Restate each entry below word for word, without skipping any.

* * *

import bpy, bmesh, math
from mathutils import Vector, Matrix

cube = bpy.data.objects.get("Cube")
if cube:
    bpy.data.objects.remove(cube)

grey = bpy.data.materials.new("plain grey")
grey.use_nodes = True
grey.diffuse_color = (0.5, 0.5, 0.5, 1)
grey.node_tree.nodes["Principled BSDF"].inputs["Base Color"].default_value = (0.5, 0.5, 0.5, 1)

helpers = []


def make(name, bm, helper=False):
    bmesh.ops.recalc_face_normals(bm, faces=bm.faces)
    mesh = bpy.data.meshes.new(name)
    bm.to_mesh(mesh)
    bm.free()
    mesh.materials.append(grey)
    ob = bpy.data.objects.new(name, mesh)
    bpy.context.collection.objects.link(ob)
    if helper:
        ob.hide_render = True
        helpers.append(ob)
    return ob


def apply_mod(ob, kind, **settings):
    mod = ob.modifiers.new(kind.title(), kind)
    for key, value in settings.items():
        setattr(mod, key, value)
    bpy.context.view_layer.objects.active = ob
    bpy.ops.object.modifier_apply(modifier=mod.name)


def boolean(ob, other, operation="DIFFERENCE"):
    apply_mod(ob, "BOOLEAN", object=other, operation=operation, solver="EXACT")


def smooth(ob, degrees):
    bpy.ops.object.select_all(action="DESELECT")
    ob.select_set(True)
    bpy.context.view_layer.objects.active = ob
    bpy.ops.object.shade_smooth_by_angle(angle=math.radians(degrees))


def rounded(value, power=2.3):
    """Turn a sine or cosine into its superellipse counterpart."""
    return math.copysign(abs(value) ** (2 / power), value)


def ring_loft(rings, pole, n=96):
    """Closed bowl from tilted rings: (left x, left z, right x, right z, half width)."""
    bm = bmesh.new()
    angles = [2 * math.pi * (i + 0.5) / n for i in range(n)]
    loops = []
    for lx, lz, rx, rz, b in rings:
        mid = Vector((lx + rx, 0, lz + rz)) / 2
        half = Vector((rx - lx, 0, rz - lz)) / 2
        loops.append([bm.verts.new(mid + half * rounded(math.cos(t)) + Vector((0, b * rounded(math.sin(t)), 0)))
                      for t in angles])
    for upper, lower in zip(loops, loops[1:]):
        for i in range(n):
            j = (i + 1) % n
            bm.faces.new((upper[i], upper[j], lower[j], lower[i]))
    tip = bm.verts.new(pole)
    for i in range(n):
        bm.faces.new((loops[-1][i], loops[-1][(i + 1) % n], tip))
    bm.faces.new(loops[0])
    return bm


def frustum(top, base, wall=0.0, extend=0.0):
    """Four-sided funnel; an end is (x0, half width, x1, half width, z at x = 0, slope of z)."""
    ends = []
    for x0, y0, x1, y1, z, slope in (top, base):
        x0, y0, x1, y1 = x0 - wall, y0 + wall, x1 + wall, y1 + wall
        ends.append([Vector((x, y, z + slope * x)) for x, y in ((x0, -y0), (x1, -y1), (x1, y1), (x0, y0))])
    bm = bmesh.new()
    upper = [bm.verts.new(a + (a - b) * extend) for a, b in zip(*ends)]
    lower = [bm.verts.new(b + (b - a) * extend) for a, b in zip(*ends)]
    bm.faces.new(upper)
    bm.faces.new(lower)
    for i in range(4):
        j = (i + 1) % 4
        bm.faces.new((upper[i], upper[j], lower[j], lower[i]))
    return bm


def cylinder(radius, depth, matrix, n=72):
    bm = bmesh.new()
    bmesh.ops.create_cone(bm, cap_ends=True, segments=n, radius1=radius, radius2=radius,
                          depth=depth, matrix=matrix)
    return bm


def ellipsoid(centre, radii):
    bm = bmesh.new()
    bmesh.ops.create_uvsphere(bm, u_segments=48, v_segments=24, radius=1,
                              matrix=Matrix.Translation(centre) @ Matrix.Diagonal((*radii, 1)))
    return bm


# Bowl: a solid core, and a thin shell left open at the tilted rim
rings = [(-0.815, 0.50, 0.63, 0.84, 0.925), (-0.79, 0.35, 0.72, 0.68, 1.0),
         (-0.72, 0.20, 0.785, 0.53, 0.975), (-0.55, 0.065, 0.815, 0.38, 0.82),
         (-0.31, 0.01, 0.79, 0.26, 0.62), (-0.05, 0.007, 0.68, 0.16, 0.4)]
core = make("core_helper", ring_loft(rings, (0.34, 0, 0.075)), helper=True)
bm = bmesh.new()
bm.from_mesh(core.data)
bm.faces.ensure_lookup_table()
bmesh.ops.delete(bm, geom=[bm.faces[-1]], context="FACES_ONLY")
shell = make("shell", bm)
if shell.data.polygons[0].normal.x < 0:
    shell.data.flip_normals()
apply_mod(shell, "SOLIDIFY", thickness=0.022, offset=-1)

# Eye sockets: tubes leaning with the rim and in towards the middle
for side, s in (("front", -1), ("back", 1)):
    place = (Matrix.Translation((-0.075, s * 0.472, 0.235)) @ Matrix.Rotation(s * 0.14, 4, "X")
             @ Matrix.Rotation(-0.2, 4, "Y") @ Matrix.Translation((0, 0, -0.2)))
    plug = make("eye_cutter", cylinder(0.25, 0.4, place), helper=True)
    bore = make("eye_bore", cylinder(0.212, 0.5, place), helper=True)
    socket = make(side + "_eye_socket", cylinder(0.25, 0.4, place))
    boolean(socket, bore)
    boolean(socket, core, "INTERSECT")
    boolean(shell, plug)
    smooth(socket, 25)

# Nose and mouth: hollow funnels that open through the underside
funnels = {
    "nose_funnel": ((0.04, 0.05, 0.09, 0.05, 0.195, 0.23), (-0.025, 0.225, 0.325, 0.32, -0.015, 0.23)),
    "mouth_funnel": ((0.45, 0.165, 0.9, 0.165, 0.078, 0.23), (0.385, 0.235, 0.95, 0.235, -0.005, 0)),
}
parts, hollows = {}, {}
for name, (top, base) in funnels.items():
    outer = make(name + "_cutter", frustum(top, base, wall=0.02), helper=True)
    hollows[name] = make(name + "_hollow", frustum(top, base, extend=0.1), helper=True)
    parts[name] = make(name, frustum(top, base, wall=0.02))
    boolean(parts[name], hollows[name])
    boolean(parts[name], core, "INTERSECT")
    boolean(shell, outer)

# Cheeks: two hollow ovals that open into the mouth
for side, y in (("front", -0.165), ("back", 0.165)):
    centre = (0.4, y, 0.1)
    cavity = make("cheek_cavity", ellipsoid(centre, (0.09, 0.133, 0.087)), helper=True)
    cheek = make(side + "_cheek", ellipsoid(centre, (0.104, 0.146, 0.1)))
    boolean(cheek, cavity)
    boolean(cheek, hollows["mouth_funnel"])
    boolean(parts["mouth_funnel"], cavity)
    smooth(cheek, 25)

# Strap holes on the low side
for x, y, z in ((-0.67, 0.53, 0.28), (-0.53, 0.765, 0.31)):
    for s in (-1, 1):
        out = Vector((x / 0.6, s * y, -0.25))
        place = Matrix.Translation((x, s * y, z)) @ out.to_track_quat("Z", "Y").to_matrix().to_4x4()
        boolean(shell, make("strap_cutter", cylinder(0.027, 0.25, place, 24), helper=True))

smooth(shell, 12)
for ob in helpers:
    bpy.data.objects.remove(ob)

* * *

▶ COMPLETED TASK
import bpy, bmesh, math
from mathutils import Vector, Matrix

cube = bpy.data.objects.get("Cube")
if cube:
    bpy.data.objects.remove(cube)

grey = bpy.data.materials.new("plain grey")
grey.use_nodes = True
grey.diffuse_color = (0.5, 0.5, 0.5, 1)
grey.node_tree.nodes["Principled BSDF"].inputs["Base Color"].default_value = (0.5, 0.5, 0.5, 1)

helpers = []


def make(name, bm, helper=False):
    bmesh.ops.recalc_face_normals(bm, faces=bm.faces)
    mesh = bpy.data.meshes.new(name)
    bm.to_mesh(mesh)
    bm.free()
    mesh.materials.append(grey)
    ob = bpy.data.objects.new(name, mesh)
    bpy.context.collection.objects.link(ob)
    if helper:
        ob.hide_render = True
        helpers.append(ob)
    return ob


def apply_mod(ob, kind, **settings):
    mod = ob.modifiers.new(kind.title(), kind)
    for key, value in settings.items():
        setattr(mod, key, value)
    bpy.context.view_layer.objects.active = ob
    bpy.ops.object.modifier_apply(modifier=mod.name)


def boolean(ob, other, operation="DIFFERENCE"):
    apply_mod(ob, "BOOLEAN", object=other, operation=operation, solver="EXACT")


def smooth(ob, degrees):
    bpy.ops.object.select_all(action="DESELECT")
    ob.select_set(True)
    bpy.context.view_layer.objects.active = ob
    bpy.ops.object.shade_smooth_by_angle(angle=math.radians(degrees))


def rounded(value, power=2.3):
    """Turn a sine or cosine into its superellipse counterpart."""
    return math.copysign(abs(value) ** (2 / power), value)


def ring_loft(rings, pole, n=96):
    """Closed bowl from tilted rings: (left x, left z, right x, right z, half width)."""
    bm = bmesh.new()
    angles = [2 * math.pi * (i + 0.5) / n for i in range(n)]
    loops = []
    for lx, lz, rx, rz, b in rings:
        mid = Vector((lx + rx, 0, lz + rz)) / 2
        half = Vector((rx - lx, 0, rz - lz)) / 2
        loops.append([bm.verts.new(mid + half * rounded(math.cos(t)) + Vector((0, b * rounded(math.sin(t)), 0)))
                      for t in angles])
    for upper, lower in zip(loops, loops[1:]):
        for i in range(n):
            j = (i + 1) % n
            bm.faces.new((upper[i], upper[j], lower[j], lower[i]))
    tip = bm.verts.new(pole)
    for i in range(n):
        bm.faces.new((loops[-1][i], loops[-1][(i + 1) % n], tip))
    bm.faces.new(loops[0])
    return bm


def frustum(top, base, wall=0.0, extend=0.0):
    """Four-sided funnel; an end is (x0, half width, x1, half width, z at x = 0, slope of z)."""
    ends = []
    for x0, y0, x1, y1, z, slope in (top, base):
        x0, y0, x1, y1 = x0 - wall, y0 + wall, x1 + wall, y1 + wall
        ends.append([Vector((x, y, z + slope * x)) for x, y in ((x0, -y0), (x1, -y1), (x1, y1), (x0, y0))])
    bm = bmesh.new()
    upper = [bm.verts.new(a + (a - b) * extend) for a, b in zip(*ends)]
    lower = [bm.verts.new(b + (b - a) * extend) for a, b in zip(*ends)]
    bm.faces.new(upper)
    bm.faces.new(lower)
    for i in range(4):
        j = (i + 1) % 4
        bm.faces.new((upper[i], upper[j], lower[j], lower[i]))
    return bm


def cylinder(radius, depth, matrix, n=72):
    bm = bmesh.new()
    bmesh.ops.create_cone(bm, cap_ends=True, segments=n, radius1=radius, radius2=radius,
                          depth=depth, matrix=matrix)
    return bm


def ellipsoid(centre, radii):
    bm = bmesh.new()
    bmesh.ops.create_uvsphere(bm, u_segments=48, v_segments=24, radius=1,
                              matrix=Matrix.Translation(centre) @ Matrix.Diagonal((*radii, 1)))
    return bm


# Bowl: a solid core, and a thin shell left open at the tilted rim
rings = [(-0.815, 0.50, 0.63, 0.84, 0.925), (-0.79, 0.35, 0.72, 0.68, 1.0),
         (-0.72, 0.20, 0.785, 0.53, 0.975), (-0.55, 0.065, 0.815, 0.38, 0.82),
         (-0.31, 0.01, 0.79, 0.26, 0.62), (-0.05, 0.007, 0.68, 0.16, 0.4)]
core = make("core_helper", ring_loft(rings, (0.34, 0, 0.075)), helper=True)
bm = bmesh.new()
bm.from_mesh(core.data)
bm.faces.ensure_lookup_table()
bmesh.ops.delete(bm, geom=[bm.faces[-1]], context="FACES_ONLY")
shell = make("shell", bm)
if shell.data.polygons[0].normal.x < 0:
    shell.data.flip_normals()
apply_mod(shell, "SOLIDIFY", thickness=0.022, offset=-1)

# Eye sockets: tubes leaning with the rim and in towards the middle
for side, s in (("front", -1), ("back", 1)):
    place = (Matrix.Translation((-0.075, s * 0.472, 0.235)) @ Matrix.Rotation(s * 0.14, 4, "X")
             @ Matrix.Rotation(-0.2, 4, "Y") @ Matrix.Translation((0, 0, -0.2)))
    plug = make("eye_cutter", cylinder(0.25, 0.4, place), helper=True)
    bore = make("eye_bore", cylinder(0.212, 0.5, place), helper=True)
    socket = make(side + "_eye_socket", cylinder(0.25, 0.4, place))
    boolean(socket, bore)
    boolean(socket, core, "INTERSECT")
    boolean(shell, plug)
    smooth(socket, 25)

# Nose and mouth: hollow funnels that open through the underside
funnels = {
    "nose_funnel": ((0.04, 0.05, 0.09, 0.05, 0.195, 0.23), (-0.025, 0.225, 0.325, 0.32, -0.015, 0.23)),
    "mouth_funnel": ((0.45, 0.165, 0.9, 0.165, 0.078, 0.23), (0.385, 0.235, 0.95, 0.235, -0.005, 0)),
}
parts, hollows = {}, {}
for name, (top, base) in funnels.items():
    outer = make(name + "_cutter", frustum(top, base, wall=0.02), helper=True)
    hollows[name] = make(name + "_hollow", frustum(top, base, extend=0.1), helper=True)
    parts[name] = make(name, frustum(top, base, wall=0.02))
    boolean(parts[name], hollows[name])
    boolean(parts[name], core, "INTERSECT")
    boolean(shell, outer)

# Cheeks: two hollow ovals that open into the mouth
for side, y in (("front", -0.165), ("back", 0.165)):
    centre = (0.4, y, 0.1)
    cavity = make("cheek_cavity", ellipsoid(centre, (0.09, 0.133, 0.087)), helper=True)
    cheek = make(side + "_cheek", ellipsoid(centre, (0.104, 0.146, 0.1)))
    boolean(cheek, cavity)
    boolean(cheek, hollows["mouth_funnel"])
    boolean(parts["mouth_funnel"], cavity)
    smooth(cheek, 25)

# Strap holes on the low side
for x, y, z in ((-0.67, 0.53, 0.28), (-0.53, 0.765, 0.31)):
    for s in (-1, 1):
        out = Vector((x / 0.6, s * y, -0.25))
        place = Matrix.Translation((x, s * y, z)) @ out.to_track_quat("Z", "Y").to_matrix().to_4x4()
        boolean(shell, make("strap_cutter", cylinder(0.027, 0.25, place, 24), helper=True))

smooth(shell, 12)
for ob in helpers:
    bpy.data.objects.remove(ob)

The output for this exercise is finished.